It can be hard enough to wait the requisite amount of time after a missed period to take a home pregnancy test. Because either you are trying to conceive, and perhaps monitored ovulation to time it just right, or maybe you suspect you could be pregnant and you seriously need to know, like now — even if it wasn't exactly planned. So, you have finally reached the time of the month when you can take a pregnancy test, which is 12 to 15 days post-ovulation based on a 28 day cycle, according to the FDA. But it's important to take the test at the right time of day to get the most accurate result, according to doctors interviewed by POPSUGAR.
If you guessed first thing in the morning is the best time of day to pee on that stick, you'd be right, and the reason is pretty compelling. Christine Greves, M.D., an ob-gyn at Orlando Health Winnie Palmer Hospital for Women & Babies explains that the HCG urine levels are usually more concentrated when you wake up. As you may know, HCG is short for human chorionic gonadotropin, a hormone produced by the body during pregnancy, according to UCSF Health.
"When your urine is diluted, the HCG concentration may not be the most accurate," Dr. Greves notes, with Ahmet A. Baschat, M.D., professor of gynecology and obstetrics and director of the Centre for Fetal Therapy at Johns Hopkins adding, "If you are within the day or so of your expected period, taking the test after a lot of fluid intake can dilute the urine and make the test falsely negative." In other words, if you sip water all day, then test, you may not get an accurate result. But Dr. Baschat tells POPSUGAR, "If the test is positive even at the 'bad time of the day' – it is definitely positive."

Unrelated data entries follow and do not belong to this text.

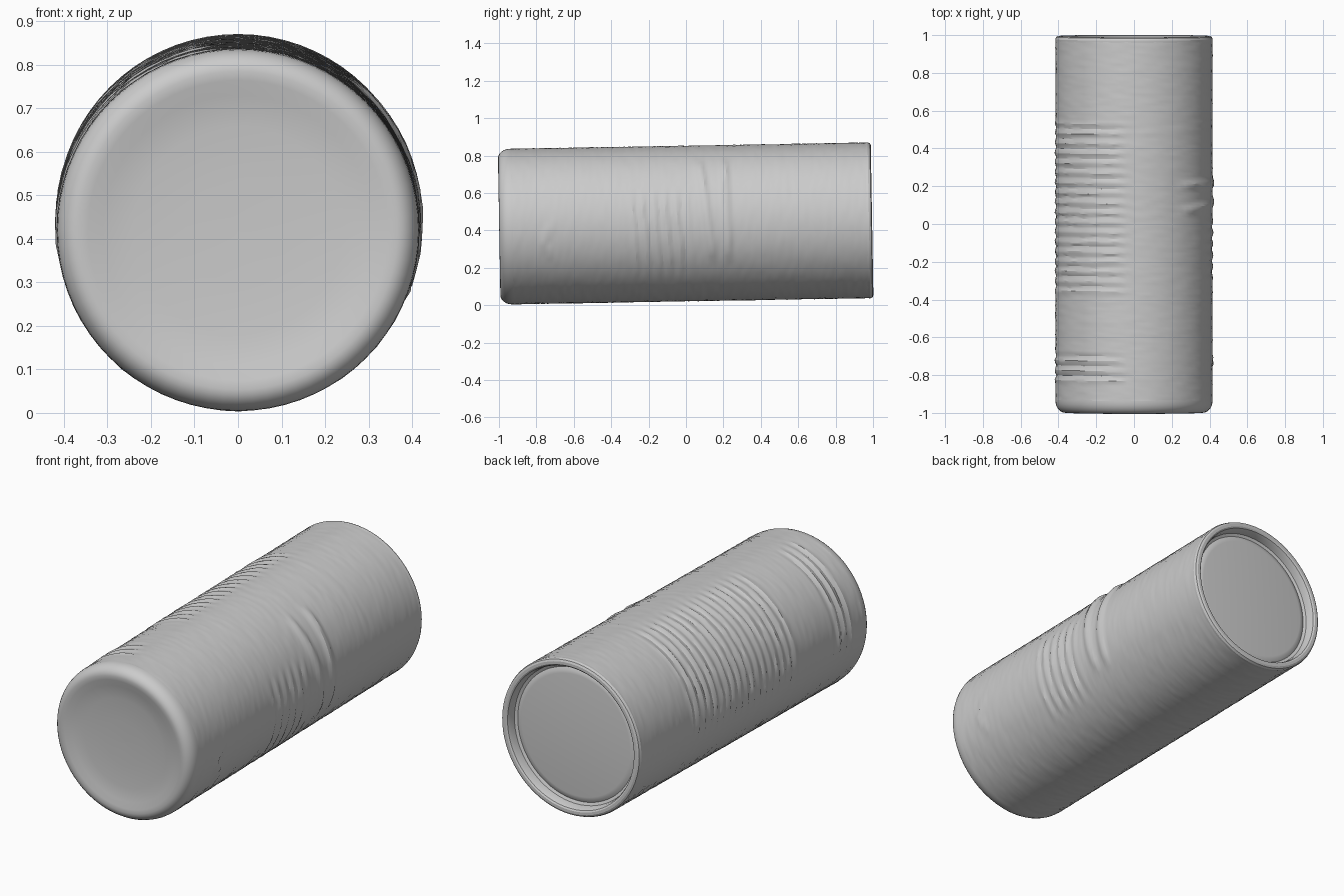
import bpy, bmesh, math, random
from mathutils import Vector

if "Cube" in bpy.data.objects:
    bpy.data.objects.remove(bpy.data.objects["Cube"])

random.seed(4)
SEG = 72
TILT = math.radians(1.0)
CENTRE_Z = 0.4365
R = 0.416


def lathe(name, profile, offset=None, cap_start=False, cap_end=False):
    """Revolve (radius, y) points around the slightly tilted long axis."""
    bm = bmesh.new()
    rings = []
    for r, y in profile:
        ring = []
        for i in range(SEG):
            a = 2 * math.pi * i / SEG
            rr = r + (offset(a, y) if offset else 0)
            x, z = rr * math.cos(a), rr * math.sin(a)
            ring.append(bm.verts.new((x, y * math.cos(TILT) - z * math.sin(TILT),
                                      z * math.cos(TILT) + y * math.sin(TILT) + CENTRE_Z)))
        rings.append(ring)
    for p, q in zip(rings, rings[1:]):
        for i in range(SEG):
            j = (i + 1) % SEG
            bm.faces.new((p[i], q[i], q[j], p[j]))
    if cap_start:
        bm.faces.new(rings[0])
    if cap_end:
        bm.faces.new(rings[-1][::-1])
    me = bpy.data.meshes.new(name)
    bm.to_mesh(me)
    bm.free()
    ob = bpy.data.objects.new(name, me)
    bpy.context.collection.objects.link(ob)
    bpy.ops.object.select_all(action='DESELECT')
    ob.select_set(True)
    bpy.context.view_layer.objects.active = ob
    bpy.ops.object.shade_smooth_by_angle(angle=math.radians(25))
    return ob


def window(v, lo, hi, soft):
    """1 inside lo..hi, fading to 0 over the soft margin."""
    return max(0.0, min(1.0, (v - lo) / soft, (hi - v) / soft))


def label_relief(a, y):
    """Embossed ripples on the upper left and raised bands on the right."""
    deg = math.degrees(a)
    around = (deg + 180) % 360 - 180
    left = window(deg, 95, 190, 6)
    rows = max(window(y, -0.38, 0.55, 0.02), window(y, -0.85, -0.67, 0.02))
    d = 0.004 * left * rows * math.sin(2 * math.pi * y / 0.0525)
    # rippled patch on the right side
    patch = window(around, -42, 25, 8) * window(y, -0.32, 0.05, 0.05)
    d += 0.004 * patch * math.sin(2 * math.pi * y / 0.06 + a * 3)
    # two raised bands
    for c in (0.10, 0.215):
        slant = c + 0.0009 * (20 - around) * (1 if c < 0.15 else 0.2)
        d += 0.009 * window(around, -30, 54, 8) * window(y, slant - 0.03, slant + 0.03, 0.02)
    # small chevron near the front
    arm = -0.78 + abs(around + 12) * 0.006
    d += 0.006 * window(around, -26, 2, 4) * window(y, arm - 0.025, arm + 0.025, 0.02)
    return d + random.uniform(-0.0012, 0.0012)


# Side wall with label relief
N = 145
lathe("can_body", [(R, -0.93 + 1.90 * i / (N - 1)) for i in range(N)], label_relief)

# Rounded front end with a shallow dished face
front = [(0.0002, -0.972), (0.12, -0.973), (0.24, -0.978), (0.31, -0.986), (0.345, -0.997)]
for k in range(7):
    t = math.pi / 2 * k / 6
    front.append((0.366 + 0.05 * math.sin(t), -0.935 - 0.064 * math.cos(t)))
front.append((R, -0.925))
lathe("front_end", front, cap_start=True)

# Rolled rim around the back opening
rim = [(R, 0.965), (0.417, 0.978), (0.412, 0.990), (0.402, 0.995), (0.388, 0.995),
       (0.380, 0.990), (0.374, 0.975), (0.370, 0.945)]
lathe("back_rim", rim)

# Recessed lid with a faint raised step
lid = [(0.370, 0.945), (0.355, 0.938), (0.340, 0.946), (0.325, 0.948), (0.0002, 0.948)]
lathe("back_lid", lid, cap_end=True)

Of course, a negative test can leave you with more uncertainty if you still think you might be pregnant. Dr. Greves recommends repeating the test a week after your missed period. We know — more waiting! "If it's still not what you think it should be, then contact your doctor," she advises. Your doctor will most likely order a blood pregnancy test to confirm your suspicions, or at least, put them to rest.